It sounds fairly logical to add together weighted sales of one era – studio album, physical singles, downloads, streams – to get the full picture of an album’s popularity. For older releases though, they also generate sales of various live, music videos and compilation albums.
All those packaging-only records do not create value, they exploit the value originating from the parent studio album of each of its tracks instead. Inevitably, when such compilations are issued, this downgrades catalog sales of the original LP. Thus, to perfectly gauge the worth of these releases, we need to re-assign sales proportionally to its contribution of all the compilations which feature its songs. The following table explains this method.
Remaining Long Format – Greatest Hits series
How to understand this table? If you check for example the Greatest Hits compilation line, those figures mean it sold 22,125,000 units worldwide. The second statistics column means all versions of all the songs included on this package add for 1,723,000 equivalent album sales from streams of all types.
The second part on the right of the table shows how many equivalent streams are coming from each original album, plus the share it represents on the overall package.

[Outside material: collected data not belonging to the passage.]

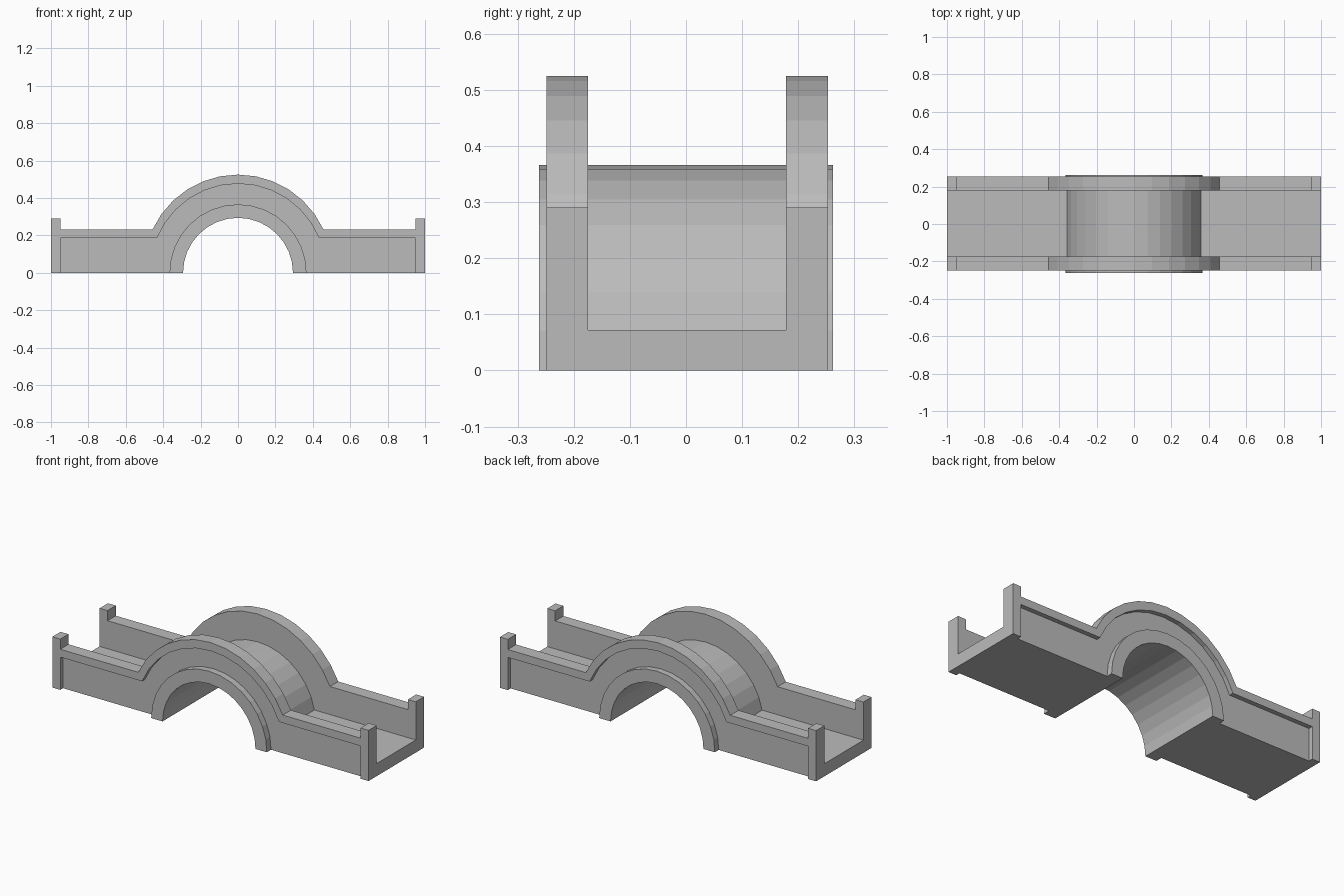
import bpy, bmesh, math

cube = bpy.data.objects.get("Cube")
if cube:
    bpy.data.objects.remove(cube, do_unlink=True)

stone = bpy.data.materials.new("light grey")
stone.use_nodes = True
GREY = (0.5, 0.5, 0.5, 1)
stone.diffuse_color = GREY
stone.node_tree.nodes["Principled BSDF"].inputs["Base Color"].default_value = GREY


def arc(radius, centre_z, half_angle, steps):
    """Points of an arch from -x over the top to +x, as (x, z)."""
    angles = [math.radians(half_angle) * (2 * i / steps - 1) for i in range(steps + 1)]
    return [(radius * math.sin(a), centre_z + radius * math.cos(a)) for a in angles]


def prism(name, profile, y0, y1):
    """Extrude a closed (x, z) profile from y0 to y1."""
    bm = bmesh.new()
    face = bm.faces.new([bm.verts.new((x, y0, z)) for x, z in profile])
    moved = bmesh.ops.extrude_face_region(bm, geom=[face])["geom"]
    verts = [v for v in moved if isinstance(v, bmesh.types.BMVert)]
    bmesh.ops.translate(bm, verts=verts, vec=(0, y1 - y0, 0))
    bmesh.ops.recalc_face_normals(bm, faces=bm.faces)
    mesh = bpy.data.meshes.new(name)
    bm.to_mesh(mesh)
    bm.free()
    mesh.materials.append(stone)
    obj = bpy.data.objects.new(name, mesh)
    bpy.context.collection.objects.link(obj)
    return obj


def mirrored(half):
    """The same points on the +x side, in reverse order."""
    return [(-x, z) for x, z in reversed(half)]


# Shared outlines
POST = 0.95
end_post = [(-1, 0), (-1, 0.29), (-POST, 0.29), (-POST, 0.232)]
outline = end_post + arc(0.503, 0.022, 65.3, 12) + mirrored(end_post)
panel_side = [(-POST, 0), (-POST, 0.187)]
panel_edge = panel_side + arc(0.468, 0.009, 67.6, 12) + mirrored(panel_side)
opening = arc(0.36, 0, 90, 16)

# Side walls: a recessed panel with a raised frame on its outer face
for side, inner, panel, outer in (("front", -0.175, -0.224, -0.249),
                                  ("back", 0.178, 0.227, 0.253)):
    prism(side + "_wall", outline + opening[::-1], inner, panel)
    prism(side + "_frame", outline + panel_edge[::-1], panel, outer)

# Arched barrel through both walls
prism("arch_barrel", arc(0.366, 0, 90, 16) + arc(0.294, 0, 90, 16)[::-1], -0.262, 0.262)

# Flat decks on both sides of the arch
for side, s in (("left", 1), ("right", -1)):
    deck = [(s * 0.355, 0), (s, 0), (s, 0.072), (s * 0.355, 0.072)]
    prism(side + "_deck", deck, -0.175, 0.178)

Thus, streaming figures tell us songs from the Jazz album are responsible for 20% of the Greatest Hits track list attractiveness. This means it generated 4,425,000 of its 22,125,000 album sales and so forth for the other records.
During the streaming category we noticed how insanely valuable Queen‘s songs from various eras were. The cumulative amount of worth is far too massive to sell on 1 CD only. Dividing that discography in distinctive parts makes perfect sense. That’s why EMI continued to release multi-CD best of albums for Queen, as one unique disc with their top 15 songs would be wasting a lot of strength.

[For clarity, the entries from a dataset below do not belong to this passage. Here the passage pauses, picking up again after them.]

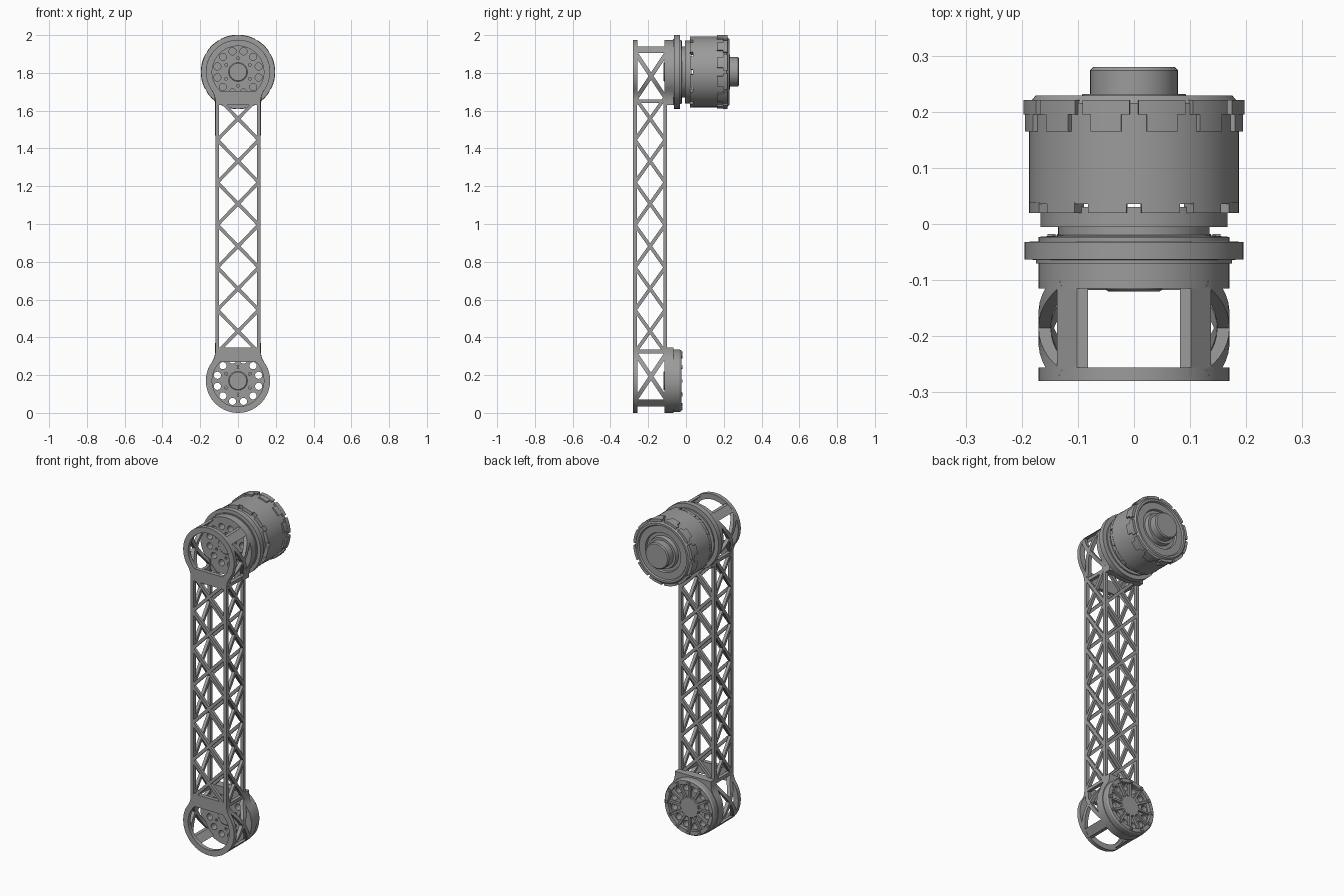
import bpy, bmesh, math
from mathutils import Vector

if "Cube" in bpy.data.objects:
    bpy.data.objects.remove(bpy.data.objects["Cube"])

grey = bpy.data.materials.new("machined_grey")
grey.use_nodes = True
GREY = (0.33, 0.33, 0.33, 1)
grey.diffuse_color = GREY
grey.node_tree.nodes["Principled BSDF"].inputs["Base Color"].default_value = GREY

LOW, HIGH = 0.17, 1.805        # joint centre heights
R, HALF = 0.17, 0.12           # end radius, truss half width
FRONT, BACK = -0.28, -0.10     # truss faces in y
TAU = math.tau


def finish(name, bm):
    bmesh.ops.recalc_face_normals(bm, faces=bm.faces)
    mesh = bpy.data.meshes.new(name)
    bm.to_mesh(mesh)
    bm.free()
    mesh.materials.append(grey)
    ob = bpy.data.objects.new(name, mesh)
    bpy.context.collection.objects.link(ob)
    bpy.ops.object.select_all(action='DESELECT')
    ob.select_set(True)
    bpy.context.view_layer.objects.active = ob
    bpy.ops.object.shade_smooth_by_angle(angle=math.radians(30))
    return ob


def strip(bm, place, a, b, half, depth, steps=1):
    """Bar from a to b on a surface; place(u, v, d) maps it into space."""
    a, b = Vector(a), Vector(b)
    n = (b - a).orthogonal().normalized() * half
    rings = []
    for i in range(steps + 1):
        p = a.lerp(b, i / steps)
        section = [(p + n, 0), (p - n, 0), (p - n, depth), (p + n, depth)]
        rings.append([bm.verts.new(place(q.x, q.y, d)) for q, d in section])
    for r0, r1 in zip(rings, rings[1:]):
        for k in range(4):
            m = (k + 1) % 4
            bm.faces.new((r0[k], r0[m], r1[m], r1[k]))
    bm.faces.new(rings[0])
    bm.faces.new(rings[-1])


def lathe(name, profile, cz, closed=False, steps=64):
    bm = bmesh.new()
    vs = [bm.verts.new((r, y, cz)) for r, y in profile]
    for a, b in zip(vs, vs[1:] + (vs[:1] if closed else [])):
        if a is not b:
            bm.edges.new((a, b))
    bmesh.ops.spin(bm, geom=bm.verts[:] + bm.edges[:], cent=(0, 0, cz),
                   axis=(0, 1, 0), angle=TAU, steps=steps)
    bmesh.ops.remove_doubles(bm, verts=bm.verts, dist=1e-4)
    return finish(name, bm)


def plate(name, loops, y0, y1):
    """Flat plate from an outline and hole loops in the x-z plane."""
    bm = bmesh.new()
    for loop in loops:
        vs = [bm.verts.new((x, y0, z)) for x, z in loop]
        for a, b in zip(vs, vs[1:] + vs[:1]):
            bm.edges.new((a, b))
    bmesh.ops.triangle_fill(bm, use_beauty=True, edges=bm.edges[:], normal=(0, -1, 0))
    ext = bmesh.ops.extrude_face_region(bm, geom=bm.faces[:], use_keep_orig=True)
    moved = [v for v in ext["geom"] if isinstance(v, bmesh.types.BMVert)]
    bmesh.ops.translate(bm, verts=moved, vec=(0, y1 - y0, 0))
    return finish(name, bm)


def circle(x, z, r, n=16):
    return [(x + r * math.cos(TAU * i / n), z + r * math.sin(TAU * i / n)) for i in range(n)]


def width(dz):
    """Half width at a distance dz from the joint towards the truss."""
    if dz < 0.085:
        return math.sqrt(max(R * R - dz * dz, 0))
    t = min((dz - 0.085) / 0.07, 1)
    return HALF + 0.027 * (1 - t) ** 2


def half_width(z):
    return width(LOW + 0.0 - LOW + z - LOW) if z < 1 else width(HIGH - z)


def outline(cz, s):
    side = [(R * math.cos(math.radians(t)), R * math.sin(math.radians(t))) for t in range(-84, 30, 6)]
    side += [(width(d), d) for d in (0.085, 0.1, 0.115, 0.13, 0.145, 0.155, 0.175)]
    pts = [(0, -R)] + side + [(-x, d) for x, d in reversed(side)]
    return [(x, cz + s * d) for x, d in pts]


def window(cz, s, r=0.137, chord=0.1):
    t0 = math.asin(chord / r)
    span = math.pi + 2 * t0
    return [(r * math.cos(t0 - span * i / 40), cz + s * r * math.sin(t0 - span * i / 40))
            for i in range(41)]


def holes(cz):
    out = []
    for i in range(12):
        a = TAU * (i + 0.5) / 12
        out.append(circle(0.113 * math.cos(a), cz + 0.113 * math.sin(a), 0.019))
    for i in range(6):
        a = TAU * i / 6 + math.pi / 2
        out.append(circle(0.073 * math.cos(a), cz + 0.073 * math.sin(a), 0.008, 10))
    return out


# Surfaces that bars are laid on
def front_face(u, v, d): return (u, FRONT + d, v)
def back_face(u, v, d): return (u, BACK - d, v)
def left_face(u, v, d): return (half_width(v) - d, u, v)
def right_face(u, v, d): return (-half_width(v) + d, u, v)


# Lattice truss: corner rails and crossed braces
Z0, PITCH, BAYS = 0.32, 0.225, 6
for name, face, u0, u1 in (("front", front_face, -0.11, 0.11), ("back", back_face, -0.11, 0.11),
                           ("left", left_face, -0.27, -0.11), ("right", right_face, -0.27, -0.11)):
    bm = bmesh.new()
    for i in range(BAYS):
        za, zb = Z0 + i * PITCH, Z0 + (i + 1) * PITCH
        strip(bm, face, (u0, za), (u1, zb), 0.009, 0.018)
        strip(bm, face, (u1, za), (u0, zb), 0.009, 0.018)
    finish(name + "_truss_braces", bm)

bm = bmesh.new()
for u in (-0.11, 0.11):
    for face in (front_face, back_face):
        strip(bm, face, (u, 0.28), (u, 1.7), 0.01, 0.02)
finish("corner_rails", bm)

# Curved side walls around each joint, with a cross brace
for end, cz, s in (("lower", LOW, 1), ("upper", HIGH, -1)):
    for side, face in (("left", left_face), ("right", right_face)):
        bm = bmesh.new()
        strip(bm, face, (-0.27, cz - s * 0.105), (-0.1, cz + s * 0.15), 0.011, 0.022, 14)
        strip(bm, face, (-0.1, cz - s * 0.105), (-0.27, cz + s * 0.15), 0.011, 0.022, 14)
        strip(bm, face, (-0.27, cz + s * 0.155), (-0.09, cz + s * 0.155), 0.01, 0.02)
        strip(bm, face, (-0.27, cz - s * 0.118), (-0.09, cz - s * 0.118), 0.018, 0.02)
        finish(f"{end}_{side}_wall", bm)

    # Open front ring, pierced mounting plate and its centre boss
    plate(end + "_front_ring", [outline(cz, s), window(cz, s)], FRONT, FRONT + 0.024)
    plate(end + "_mounting_plate", [outline(cz, s)] + holes(cz), -0.115, -0.065)
    lathe(end + "_plate_boss", [(0, -0.12), (0.046, -0.12), (0.05, -0.117), (0.05, -0.1), (0, -0.1)], cz)

# Lower bearing: rim, pierced web, hub, spokes, rim tabs
lathe("bearing_rim", [(0.166, -0.07), (0.166, -0.034), (0.16, -0.025), (0.137, -0.025),
                      (0.137, -0.07)], LOW, closed=True)
plate("bearing_web", [circle(0, LOW, 0.14, 64)] + holes(LOW), -0.067, -0.045)
lathe("bearing_hub", [(0, -0.06), (0.062, -0.06), (0.062, -0.034), (0.058, -0.03), (0, -0.03)], LOW)
spokes, tabs = bmesh.new(), bmesh.new()
for i in range(12):
    c, n = math.cos(TAU * i / 12), math.sin(TAU * i / 12)

    def radial(u, v, d, c=c, n=n):
        return (u * c - v * n, -0.03 - d, LOW + u * n + v * c)
    strip(spokes, radial, (0.055, 0), (0.14, 0), 0.006, 0.02)
    strip(tabs, lambda u, v, d: radial(u, v, d - 0.012), (0.14, 0), (0.154, 0), 0.008, 0.02)
finish("bearing_spokes", spokes)
finish("bearing_tabs", tabs)

# Motor: flange, neck, stator lip, then housing and shaft cap
lathe("motor_flange", [(0, -0.07), (0.175, -0.07), (0.175, -0.064), (0.195, -0.063), (0.195, -0.032),
                       (0.17, -0.031), (0.17, -0.023), (0.135, -0.02), (0.135, -0.005),
                       (0.167, -0.005), (0.167, 0.03), (0, 0.03)], HIGH)
lathe("motor_housing", [(0, 0.036), (0.187, 0.036), (0.187, 0.215), (0.175, 0.229), (0.163, 0.229),
                        (0.158, 0.22), (0.118, 0.22), (0.114, 0.208), (0.096, 0.208),
                        (0.092, 0.232), (0, 0.232)], HIGH)
lathe("shaft_cap", [(0, 0.225), (0.078, 0.225), (0.078, 0.274), (0.072, 0.28), (0, 0.28)], HIGH)


# Toothed bands wrapped around the housing
def wrapped(radius):
    def place(u, v, d):
        return ((radius - d) * math.cos(u), v, HIGH + (radius - d) * math.sin(u))
    return place


for name, radius, y, half, count, fill in (("housing_front_teeth", 0.188, 0.029, 0.009, 12, 0.72),
                                           ("housing_clips", 0.196, 0.18, 0.015, 12, 0.55),
                                           ("housing_rim_teeth", 0.197, 0.208, 0.013, 12, 0.85)):
    bm = bmesh.new()
    for i in range(count):
        a, da = TAU * (i + 0.5) / count, TAU / count * fill / 2
        strip(bm, wrapped(radius), (a - da, y), (a + da, y), half, 0.03, 5)
    finish(name, bm)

This strength enables two best of albums to sell 40 million units combined with different songs. The most absurd fact is that those compilations aren’t available in the US (although Greatest Hits was during the 80s only) so there are many more millions of sales coming on the next page. Not only that, boxes of the first two or with all three Greatest Hits albums sold millions also.
Sales distribution-wise, we can see that Queen doesn’t rely on one or two big hits only. Their discography is full of highly valuable tracks. A Night at the Opera, News of the World, Jazz, The Game, Hot Space, The Works and Innuendo have all had a deep impact on their sales of compilations. Each of them is responsible for at least 4,5 million units sold.